» DATA RECORDS
──────────────────────────────
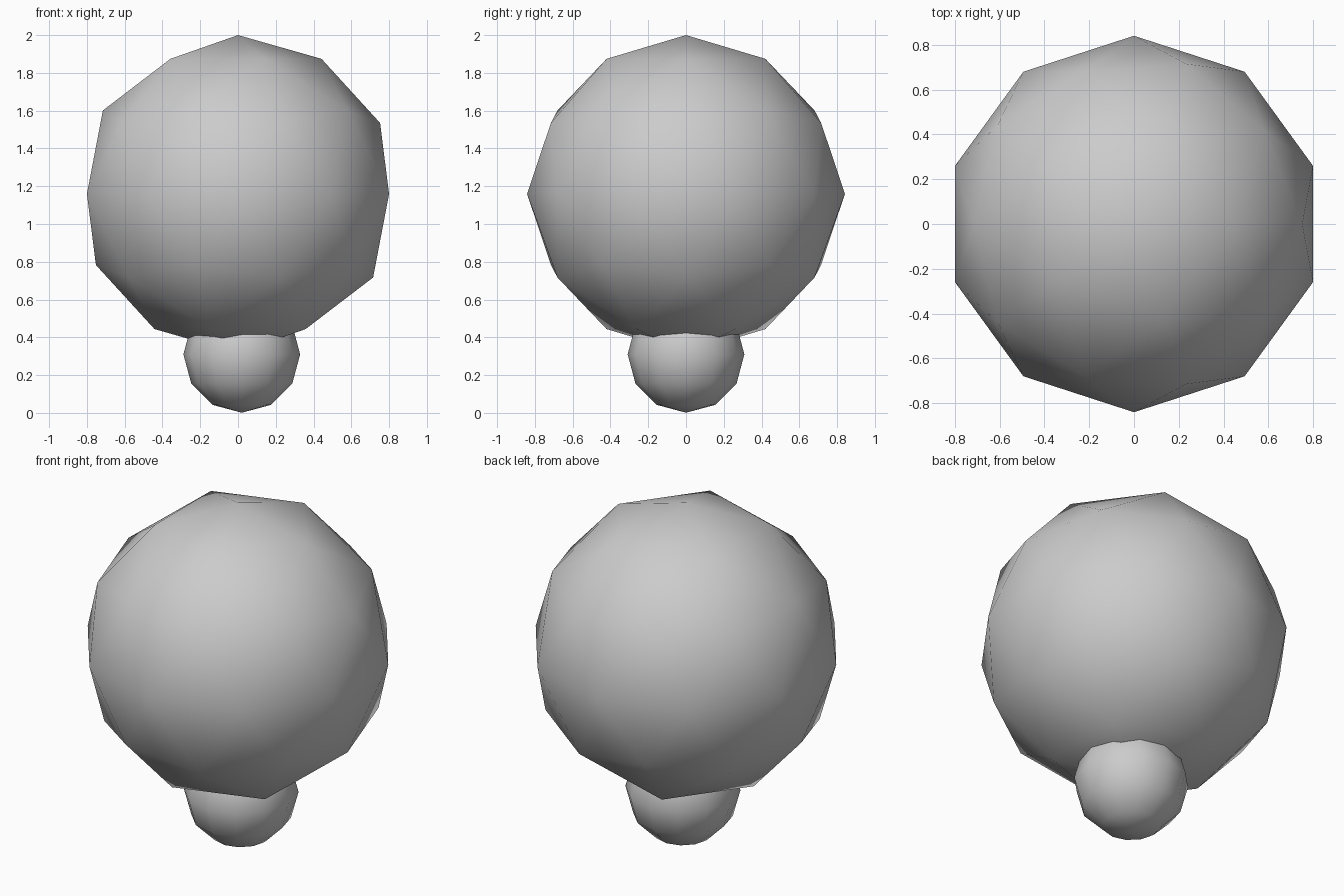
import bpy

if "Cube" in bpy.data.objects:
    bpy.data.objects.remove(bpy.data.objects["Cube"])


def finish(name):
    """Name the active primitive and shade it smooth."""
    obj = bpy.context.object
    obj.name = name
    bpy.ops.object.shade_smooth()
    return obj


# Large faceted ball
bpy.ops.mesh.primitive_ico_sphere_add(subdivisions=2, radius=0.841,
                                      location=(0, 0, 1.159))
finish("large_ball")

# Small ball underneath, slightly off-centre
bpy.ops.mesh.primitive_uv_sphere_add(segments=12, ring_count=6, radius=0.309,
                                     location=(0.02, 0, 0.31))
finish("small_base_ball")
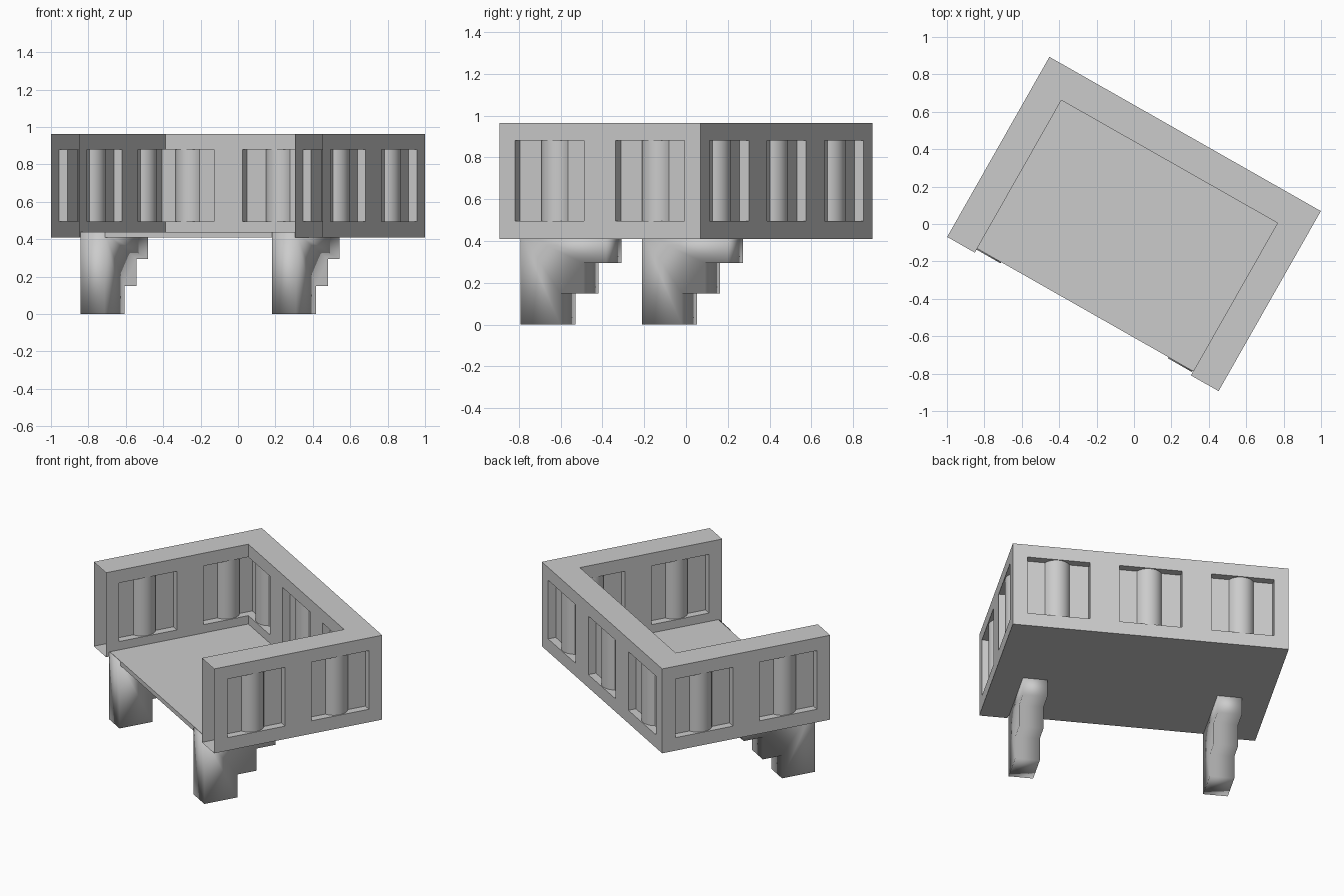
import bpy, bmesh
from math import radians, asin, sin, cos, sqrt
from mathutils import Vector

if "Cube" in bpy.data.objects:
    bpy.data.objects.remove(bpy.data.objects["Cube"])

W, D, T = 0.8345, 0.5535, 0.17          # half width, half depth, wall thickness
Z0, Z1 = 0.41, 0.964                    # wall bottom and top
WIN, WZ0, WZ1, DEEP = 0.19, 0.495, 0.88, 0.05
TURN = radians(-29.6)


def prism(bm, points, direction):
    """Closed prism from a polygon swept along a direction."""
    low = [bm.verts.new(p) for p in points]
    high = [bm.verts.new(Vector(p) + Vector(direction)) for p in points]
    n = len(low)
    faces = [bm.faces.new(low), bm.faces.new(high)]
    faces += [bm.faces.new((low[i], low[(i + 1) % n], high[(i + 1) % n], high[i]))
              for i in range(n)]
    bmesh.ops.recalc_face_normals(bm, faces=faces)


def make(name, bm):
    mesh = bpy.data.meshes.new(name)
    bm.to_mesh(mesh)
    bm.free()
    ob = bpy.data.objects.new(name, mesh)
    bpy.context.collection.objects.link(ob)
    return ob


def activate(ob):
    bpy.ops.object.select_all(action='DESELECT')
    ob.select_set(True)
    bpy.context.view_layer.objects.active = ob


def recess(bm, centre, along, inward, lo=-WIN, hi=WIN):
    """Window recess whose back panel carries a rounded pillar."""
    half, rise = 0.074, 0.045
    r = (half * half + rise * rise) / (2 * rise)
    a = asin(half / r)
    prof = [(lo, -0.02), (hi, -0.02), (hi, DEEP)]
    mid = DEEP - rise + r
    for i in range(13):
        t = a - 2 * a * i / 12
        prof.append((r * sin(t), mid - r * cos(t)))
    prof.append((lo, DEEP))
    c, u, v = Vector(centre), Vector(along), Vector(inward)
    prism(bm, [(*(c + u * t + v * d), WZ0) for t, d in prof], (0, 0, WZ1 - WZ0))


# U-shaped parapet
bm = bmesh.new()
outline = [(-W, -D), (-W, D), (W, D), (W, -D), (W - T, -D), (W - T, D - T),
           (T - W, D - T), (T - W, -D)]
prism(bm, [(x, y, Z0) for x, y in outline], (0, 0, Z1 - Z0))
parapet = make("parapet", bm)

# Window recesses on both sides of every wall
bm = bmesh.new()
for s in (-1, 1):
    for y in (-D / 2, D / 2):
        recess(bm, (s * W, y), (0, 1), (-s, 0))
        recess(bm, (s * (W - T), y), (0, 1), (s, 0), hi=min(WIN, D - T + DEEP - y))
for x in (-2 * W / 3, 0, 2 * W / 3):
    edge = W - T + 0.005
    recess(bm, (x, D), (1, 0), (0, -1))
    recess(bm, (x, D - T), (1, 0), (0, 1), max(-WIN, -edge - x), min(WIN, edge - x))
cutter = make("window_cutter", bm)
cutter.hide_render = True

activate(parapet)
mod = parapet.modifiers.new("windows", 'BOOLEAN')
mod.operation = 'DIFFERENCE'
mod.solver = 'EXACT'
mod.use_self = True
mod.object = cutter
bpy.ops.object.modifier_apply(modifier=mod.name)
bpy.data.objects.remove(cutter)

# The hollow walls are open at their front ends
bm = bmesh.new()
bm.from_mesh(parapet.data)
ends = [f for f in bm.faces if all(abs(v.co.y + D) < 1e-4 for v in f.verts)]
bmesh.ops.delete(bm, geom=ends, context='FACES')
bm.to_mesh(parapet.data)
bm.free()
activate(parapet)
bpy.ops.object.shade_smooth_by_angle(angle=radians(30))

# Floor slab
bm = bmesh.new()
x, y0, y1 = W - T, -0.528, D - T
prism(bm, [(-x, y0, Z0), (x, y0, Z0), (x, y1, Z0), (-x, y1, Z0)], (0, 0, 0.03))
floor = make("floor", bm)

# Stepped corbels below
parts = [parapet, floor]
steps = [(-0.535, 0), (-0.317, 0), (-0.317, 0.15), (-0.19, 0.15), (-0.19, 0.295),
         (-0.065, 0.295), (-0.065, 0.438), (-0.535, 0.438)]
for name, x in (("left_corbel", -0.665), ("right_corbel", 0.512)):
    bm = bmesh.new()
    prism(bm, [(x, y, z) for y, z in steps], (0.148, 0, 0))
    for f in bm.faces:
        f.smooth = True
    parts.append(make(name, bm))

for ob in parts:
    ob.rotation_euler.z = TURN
──────────────────────────────
» YOUR GOAL
Work out how many lines of the material above contain the word "active", then give only that figure.

» RESULT OF THIS TASK
2